» **INFORMATION**

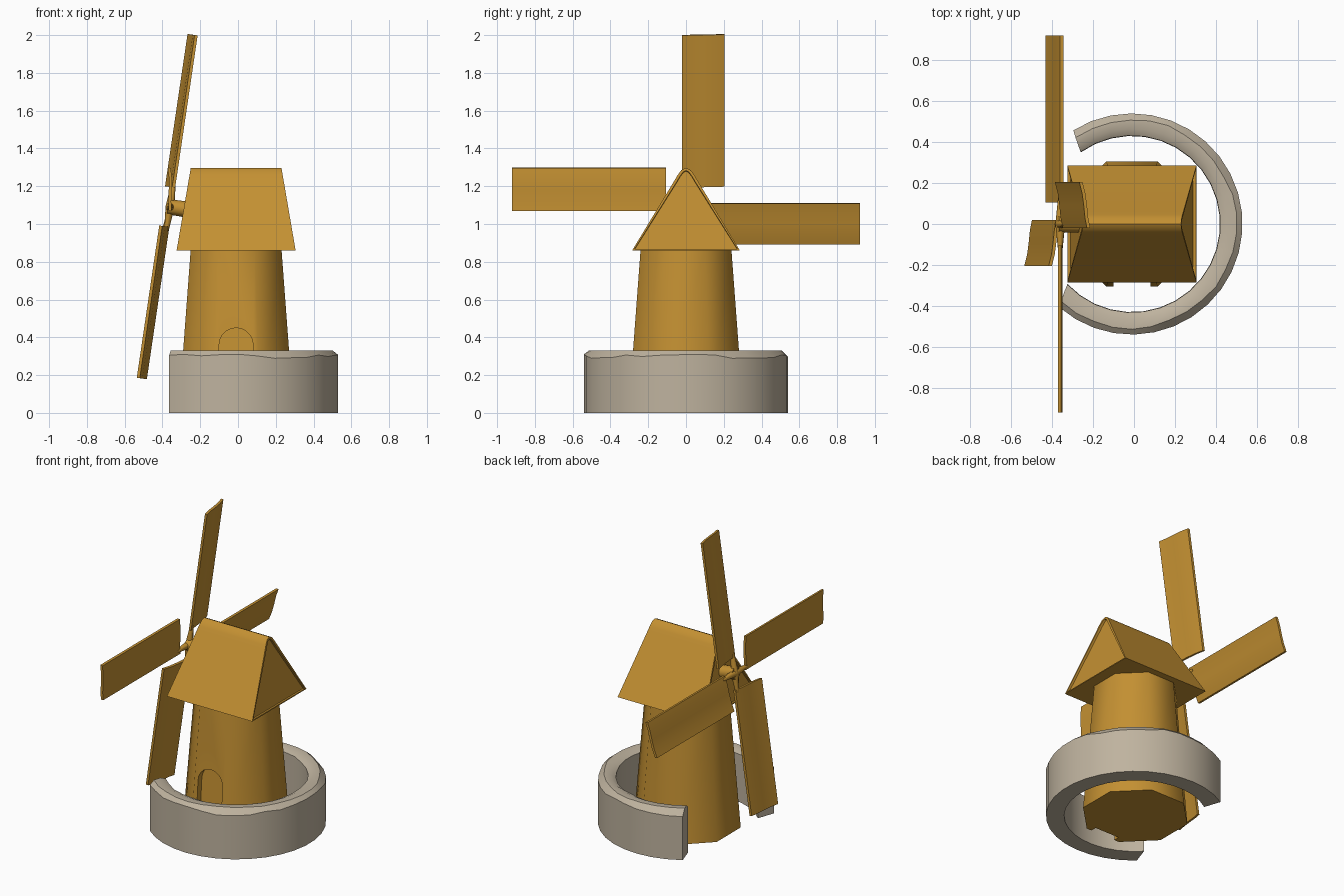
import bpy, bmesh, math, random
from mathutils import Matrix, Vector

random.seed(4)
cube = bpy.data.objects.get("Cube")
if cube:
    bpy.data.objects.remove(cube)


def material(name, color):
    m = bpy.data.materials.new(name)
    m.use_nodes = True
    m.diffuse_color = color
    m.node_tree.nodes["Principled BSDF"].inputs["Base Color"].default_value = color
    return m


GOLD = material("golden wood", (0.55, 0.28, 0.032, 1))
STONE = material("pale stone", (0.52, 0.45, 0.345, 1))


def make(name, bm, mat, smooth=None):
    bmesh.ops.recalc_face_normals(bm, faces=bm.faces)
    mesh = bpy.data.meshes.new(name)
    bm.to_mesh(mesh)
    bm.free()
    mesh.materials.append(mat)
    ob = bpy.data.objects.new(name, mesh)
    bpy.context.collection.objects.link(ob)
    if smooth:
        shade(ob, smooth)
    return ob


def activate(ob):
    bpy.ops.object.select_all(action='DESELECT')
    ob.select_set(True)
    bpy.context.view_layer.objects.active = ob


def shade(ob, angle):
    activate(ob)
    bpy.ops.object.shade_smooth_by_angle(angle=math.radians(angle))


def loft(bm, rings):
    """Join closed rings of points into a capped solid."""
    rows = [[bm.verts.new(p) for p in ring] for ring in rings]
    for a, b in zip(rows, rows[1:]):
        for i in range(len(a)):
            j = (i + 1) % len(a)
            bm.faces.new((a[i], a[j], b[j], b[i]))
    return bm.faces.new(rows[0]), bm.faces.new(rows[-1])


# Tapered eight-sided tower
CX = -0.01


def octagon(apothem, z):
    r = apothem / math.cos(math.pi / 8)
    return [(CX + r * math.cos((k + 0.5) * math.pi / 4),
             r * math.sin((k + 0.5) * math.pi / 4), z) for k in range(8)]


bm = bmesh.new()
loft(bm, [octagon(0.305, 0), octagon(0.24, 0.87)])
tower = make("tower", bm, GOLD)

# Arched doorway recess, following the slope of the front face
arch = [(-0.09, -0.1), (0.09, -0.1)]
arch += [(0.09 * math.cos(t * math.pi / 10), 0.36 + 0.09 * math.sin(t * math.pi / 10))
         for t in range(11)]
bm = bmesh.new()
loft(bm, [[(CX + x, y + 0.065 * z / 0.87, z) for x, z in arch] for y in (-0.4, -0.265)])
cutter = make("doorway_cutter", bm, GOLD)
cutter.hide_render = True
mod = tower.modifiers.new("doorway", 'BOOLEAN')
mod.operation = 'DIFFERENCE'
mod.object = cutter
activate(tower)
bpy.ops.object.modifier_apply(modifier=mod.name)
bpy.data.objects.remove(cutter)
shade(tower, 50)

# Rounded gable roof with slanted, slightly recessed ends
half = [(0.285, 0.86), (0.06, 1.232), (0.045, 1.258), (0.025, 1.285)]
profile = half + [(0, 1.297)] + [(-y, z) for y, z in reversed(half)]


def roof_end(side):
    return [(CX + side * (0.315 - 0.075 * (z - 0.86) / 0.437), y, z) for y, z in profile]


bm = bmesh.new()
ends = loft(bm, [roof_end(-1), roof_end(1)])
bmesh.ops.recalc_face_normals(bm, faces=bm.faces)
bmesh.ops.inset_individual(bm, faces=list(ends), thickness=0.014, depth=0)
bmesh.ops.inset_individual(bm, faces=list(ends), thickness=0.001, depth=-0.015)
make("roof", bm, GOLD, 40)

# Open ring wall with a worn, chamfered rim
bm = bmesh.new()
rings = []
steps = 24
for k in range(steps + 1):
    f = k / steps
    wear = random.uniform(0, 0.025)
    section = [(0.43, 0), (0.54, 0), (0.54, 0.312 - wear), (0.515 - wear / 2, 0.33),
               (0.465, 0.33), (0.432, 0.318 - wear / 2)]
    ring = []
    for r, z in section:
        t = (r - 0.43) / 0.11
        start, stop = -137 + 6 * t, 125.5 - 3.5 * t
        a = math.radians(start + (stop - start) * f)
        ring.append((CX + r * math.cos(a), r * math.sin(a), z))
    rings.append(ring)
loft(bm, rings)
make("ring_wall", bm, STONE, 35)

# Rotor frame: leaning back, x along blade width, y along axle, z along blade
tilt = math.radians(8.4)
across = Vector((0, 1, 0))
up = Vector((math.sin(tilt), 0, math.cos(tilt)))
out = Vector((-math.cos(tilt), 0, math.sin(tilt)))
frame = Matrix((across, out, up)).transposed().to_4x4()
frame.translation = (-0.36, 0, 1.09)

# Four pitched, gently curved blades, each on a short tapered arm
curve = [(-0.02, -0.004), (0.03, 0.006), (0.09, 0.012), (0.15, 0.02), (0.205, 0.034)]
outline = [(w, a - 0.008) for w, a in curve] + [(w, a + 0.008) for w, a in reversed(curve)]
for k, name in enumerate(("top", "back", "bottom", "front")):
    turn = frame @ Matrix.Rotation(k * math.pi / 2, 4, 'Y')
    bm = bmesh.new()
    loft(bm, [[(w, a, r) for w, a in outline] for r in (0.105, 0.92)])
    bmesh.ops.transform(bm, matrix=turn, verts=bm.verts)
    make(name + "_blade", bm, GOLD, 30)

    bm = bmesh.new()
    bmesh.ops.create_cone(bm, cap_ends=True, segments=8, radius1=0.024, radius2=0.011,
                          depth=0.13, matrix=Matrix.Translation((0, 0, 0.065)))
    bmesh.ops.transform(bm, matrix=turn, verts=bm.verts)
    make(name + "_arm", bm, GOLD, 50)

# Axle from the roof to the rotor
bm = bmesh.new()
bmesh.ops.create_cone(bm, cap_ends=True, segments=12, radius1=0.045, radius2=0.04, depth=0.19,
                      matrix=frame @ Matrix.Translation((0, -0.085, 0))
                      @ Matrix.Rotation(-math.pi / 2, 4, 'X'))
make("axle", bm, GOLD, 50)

* * *

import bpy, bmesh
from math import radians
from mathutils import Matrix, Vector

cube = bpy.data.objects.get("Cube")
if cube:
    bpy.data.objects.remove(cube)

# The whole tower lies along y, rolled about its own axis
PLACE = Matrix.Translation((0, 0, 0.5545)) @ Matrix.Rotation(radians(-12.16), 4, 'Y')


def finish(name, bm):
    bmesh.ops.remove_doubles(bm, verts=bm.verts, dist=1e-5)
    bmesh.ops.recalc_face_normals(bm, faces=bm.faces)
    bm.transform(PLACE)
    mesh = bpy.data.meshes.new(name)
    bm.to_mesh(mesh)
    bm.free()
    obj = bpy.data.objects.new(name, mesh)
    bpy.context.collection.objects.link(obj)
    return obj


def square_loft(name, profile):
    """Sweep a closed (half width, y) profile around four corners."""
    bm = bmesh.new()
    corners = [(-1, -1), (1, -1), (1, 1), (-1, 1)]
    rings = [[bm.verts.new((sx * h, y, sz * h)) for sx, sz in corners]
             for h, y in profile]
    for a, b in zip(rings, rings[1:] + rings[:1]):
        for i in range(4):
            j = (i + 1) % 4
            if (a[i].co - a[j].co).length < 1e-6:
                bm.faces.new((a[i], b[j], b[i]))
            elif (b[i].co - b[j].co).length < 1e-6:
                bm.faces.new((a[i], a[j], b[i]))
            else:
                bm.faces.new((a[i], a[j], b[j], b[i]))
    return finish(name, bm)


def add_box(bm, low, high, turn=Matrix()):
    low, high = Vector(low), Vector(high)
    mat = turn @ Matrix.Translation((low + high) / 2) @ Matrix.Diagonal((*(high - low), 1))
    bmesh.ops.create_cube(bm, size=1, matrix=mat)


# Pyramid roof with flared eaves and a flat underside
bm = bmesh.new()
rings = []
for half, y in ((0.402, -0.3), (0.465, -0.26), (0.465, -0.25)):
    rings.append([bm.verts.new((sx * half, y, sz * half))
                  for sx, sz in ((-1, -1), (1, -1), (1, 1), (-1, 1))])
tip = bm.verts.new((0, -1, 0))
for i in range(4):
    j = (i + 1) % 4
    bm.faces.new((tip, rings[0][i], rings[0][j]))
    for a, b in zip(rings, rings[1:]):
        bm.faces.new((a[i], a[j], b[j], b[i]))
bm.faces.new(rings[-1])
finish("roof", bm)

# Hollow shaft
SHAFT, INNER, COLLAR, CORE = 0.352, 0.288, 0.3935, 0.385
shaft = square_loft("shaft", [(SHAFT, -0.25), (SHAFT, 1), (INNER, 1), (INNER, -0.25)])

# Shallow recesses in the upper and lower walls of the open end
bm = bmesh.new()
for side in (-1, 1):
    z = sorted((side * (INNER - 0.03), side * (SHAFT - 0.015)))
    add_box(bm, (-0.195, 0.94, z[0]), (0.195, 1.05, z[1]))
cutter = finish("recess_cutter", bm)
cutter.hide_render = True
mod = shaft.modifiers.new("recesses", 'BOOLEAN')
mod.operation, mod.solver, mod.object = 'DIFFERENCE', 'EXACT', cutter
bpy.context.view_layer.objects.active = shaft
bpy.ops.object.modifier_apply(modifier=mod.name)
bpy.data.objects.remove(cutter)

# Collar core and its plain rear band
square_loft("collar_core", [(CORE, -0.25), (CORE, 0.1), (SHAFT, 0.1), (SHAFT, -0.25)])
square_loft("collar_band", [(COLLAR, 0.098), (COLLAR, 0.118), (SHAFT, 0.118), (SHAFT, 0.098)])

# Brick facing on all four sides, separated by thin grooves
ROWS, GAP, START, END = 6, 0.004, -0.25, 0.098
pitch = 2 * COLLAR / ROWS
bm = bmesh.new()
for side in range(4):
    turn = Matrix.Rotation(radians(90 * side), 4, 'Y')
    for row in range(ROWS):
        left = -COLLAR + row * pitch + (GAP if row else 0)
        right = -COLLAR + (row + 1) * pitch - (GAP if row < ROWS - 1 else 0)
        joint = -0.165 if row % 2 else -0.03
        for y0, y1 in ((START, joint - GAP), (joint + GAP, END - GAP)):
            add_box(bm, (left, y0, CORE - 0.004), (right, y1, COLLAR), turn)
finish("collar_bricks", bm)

» **YOUR GOAL**
Pull every line containing the word "cutter" out of the material and copy it.

» **YOUR RESPONSE**
cutter = make("doorway_cutter", bm, GOLD)
cutter.hide_render = True
mod.object = cutter
bpy.data.objects.remove(cutter)
cutter = finish("recess_cutter", bm)
cutter.hide_render = True
mod.operation, mod.solver, mod.object = 'DIFFERENCE', 'EXACT', cutter
bpy.data.objects.remove(cutter)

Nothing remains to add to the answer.